Making this homemade seasoned salt is very simple. Yes, you could dry all your own herbs like me, but it’s much easier to purchase and use bulk dried herbs.
I have a jar of seasoned salt that I use for most everything. From chicken to pork, hamburgers, and fresh-cut fries, there’s not much I don’t use it on. I’ve bought seasoned salt in the past, but they are heavy on the salt and lacking in flavor. I dry my own herbs, so this was easy to make.
Start With the Herbs
You can make your homemade seasoned salt with most any herbs, but coming up with a good blend is a little more difficult. Here is a list of the herbs that I use in my blend:
- Paprika (I had red bell pepper that I sued for this)
- Turmeric Powder
- Salt (I used celery salt)
- Sugar (or a sugar substitute)
- Corn Meal or Grits
- Lemon Peel (or an alternative, listed below)
Of course, you can use other herbs like dried basil or oregano, but this blend is more universal and can be used for more things.
Homemade Seasoned Salt Recipe
- Prep Time
- 10 minutes
- Grinding Time
- 1 minute
- Total Time
- 10 minutes
- 3 ounces
- Estimated Cost
To begin making this homemade seasoned salt, be sure that everything is dried. Fresh herbs will cause mold and rot. Dry or dehydrate in the smallest pieces that you can manage. I cut mine small and dehydrate them but you can just purchase all the dried ingredients.
Use a mortar and pestle, spice mill, or coffee grinder to crush/blend into a granular or powder form and mix everything together.
Store in a larger container, pulling out enough for a shaker as above. I make a cheesecloth bag with some rice in it to absorb moisture.
You can also use this spice grinder to keep everything whole and grind fresh for each use.
You can use this homemade seasoned salt mix on almost anything. Remember that it does contain salt, so be sure not to use any additional salt or your meal may become inedible.
This recipe makes about 3 ounces. I make a large batch and keep it in a bucket.
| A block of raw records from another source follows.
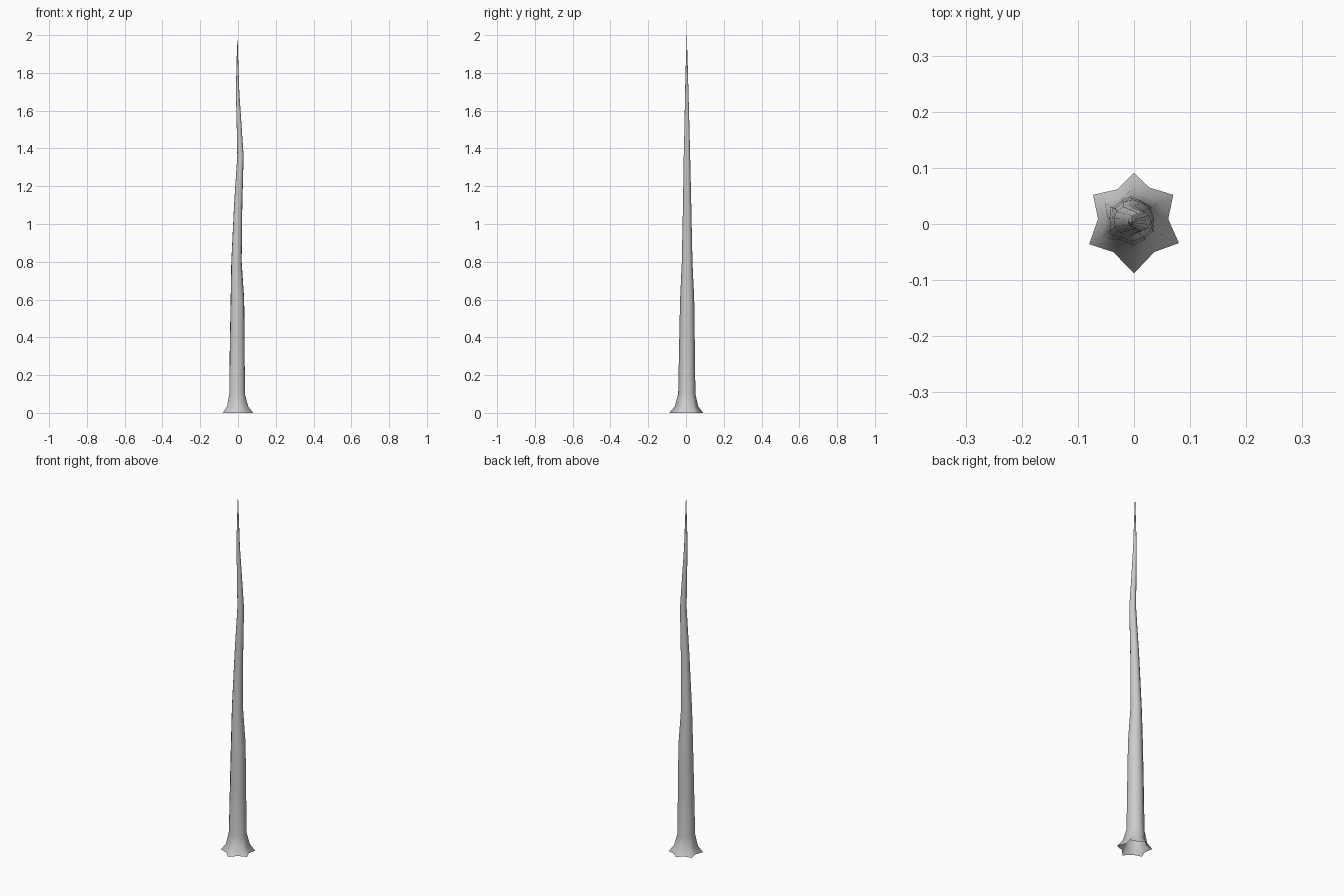
import bpy, bmesh
from mathutils import Vector

if "Cube" in bpy.data.objects:
    bpy.data.objects.remove(bpy.data.objects["Cube"])

# Six-lobed root footprint (peaks and valleys alternate)
star = [Vector(p) for p in [
    (0, .091), (-.029, .062), (-.073, .052), (-.064, .009), (-.08, -.036), (-.037, -.05),
    (0, -.088), (.036, -.05), (.08, -.034), (.061, .009), (.07, .052), (.027, .065)]]

# Rings: height, centre x, centre y, radius, blend towards the star outline
rings = [(0, 0, 0, .08, 1), (.035, -.002, .002, .057, .75), (.1, -.005, .004, .044, .3),
         (.35, -.004, .005, .041, .15), (.6, -.003, .006, .037, .1), (.8, -.008, .006, .028, .05),
         (1.1, .001, .006, .022, 0), (1.36, .013, .005, .017, 0), (1.52, .006, .005, .013, 0),
         (1.7, -.002, .004, .009, 0), (1.85, -.003, .004, .005, 0)]

bm = bmesh.new()
loops = []
for z, cx, cy, r, k in rings:
    loop = []
    for p in star:
        q = p.normalized() * r * (1 - k) + p * (k * r / .08)
        loop.append(bm.verts.new((cx + q.x, cy + q.y, z)))
    loops.append(loop)
n = len(star)
for a, b in zip(loops, loops[1:]):
    for i in range(n):
        j = (i + 1) % n
        bm.faces.new((a[i], a[j], b[j], b[i]))

# Pointed tip; the underside stays open
tip = bm.verts.new((-.003, .004, 2))
for i in range(n):
    bm.faces.new((loops[-1][i], loops[-1][(i + 1) % n], tip))
bmesh.ops.recalc_face_normals(bm, faces=bm.faces)
for f in bm.faces:
    f.smooth = True

mesh = bpy.data.meshes.new("trunk")
bm.to_mesh(mesh)
bm.free()
trunk = bpy.data.objects.new("trunk", mesh)
bpy.context.collection.objects.link(trunk)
I pull out enough for a shaker jar and use just this small amount for a month or so. This keeps it from caking up due to the humidity. You can add a few grains of rice to help combat this too.
Substitutions for this Homemade Seasoned Salt
While you can follow the recipe exactly, personal preferences and dietary restrictions may prove otherwise. Here are some substitutions that you can make:
You can use plain salt if you wish. I used celery salt, but you can use Himalayan pink salt, sea salt, or even smoked salt for a different taste. You could even use a salt substitute here.
I prefer raw sugar for this homemade seasoned salt recipe, with the molasses adding just a bit of different flavor. You can use white sugar, brown sugar, or even stevia or monk fruit. Remember that sugar substitutes are often more sweet than sugar, so start with a much smaller amount. You can also use less sugar than the recipe calls for if you wish.
You can purchase ground paprika powder, or you can do what I did and use dehydrated bell peppers. I got them good and dry and ground them into powder.
This one is easier to buy dried in powder form, but you can dry your own. I grow turmeric every year. I cut the roots into thin disks and dry them well. Then I grind this into powder.
Any dried onion will work, but I prefer yellow onions for this homemade seasoned salt recipe. Yellow onions are sweet, but not as much as a Vidalia. They are sharp on onion flavor, but not as much as a white onion. For a milder onion flavor, use shallots.
Thinly slice garlic cloves and dry in single layers. These can be ground very easily.
This ingredient is optional, so it is up to you whether you use it or not. It helps to keep the ingredients evenly distributed. If you don’t use it, the lighter parts will stay on top while the heavier items, such as the salt, fall to the bottom.
I dry and grind my own lemon peel for this homemade seasoned salt, but you can use other things to get this citrusy taste. Citric acid is commonly used in salt blends to add tartness. Other things you can try are oxalis leaves, often found in your own yard or sourwood leaves. Both are easy to dry and use as condiments. I use sourwood leaves with chicken and fish and oxalis goes into salads. Oxalis does contain oxalic acid which can lead to irritation, but this small amount won’t cause any problems. Sumac berries, dried, can also be used. Be sure to only use red sumac berries as the white ones can be toxic.
This ingredient is optional but can add just a bit more flavor. Dry chive leaves whole, then crush and grind to a powder. They can be used in place of onions, or alongside them.
What dishes do you plan to use this homemade seasoned salt recipe on?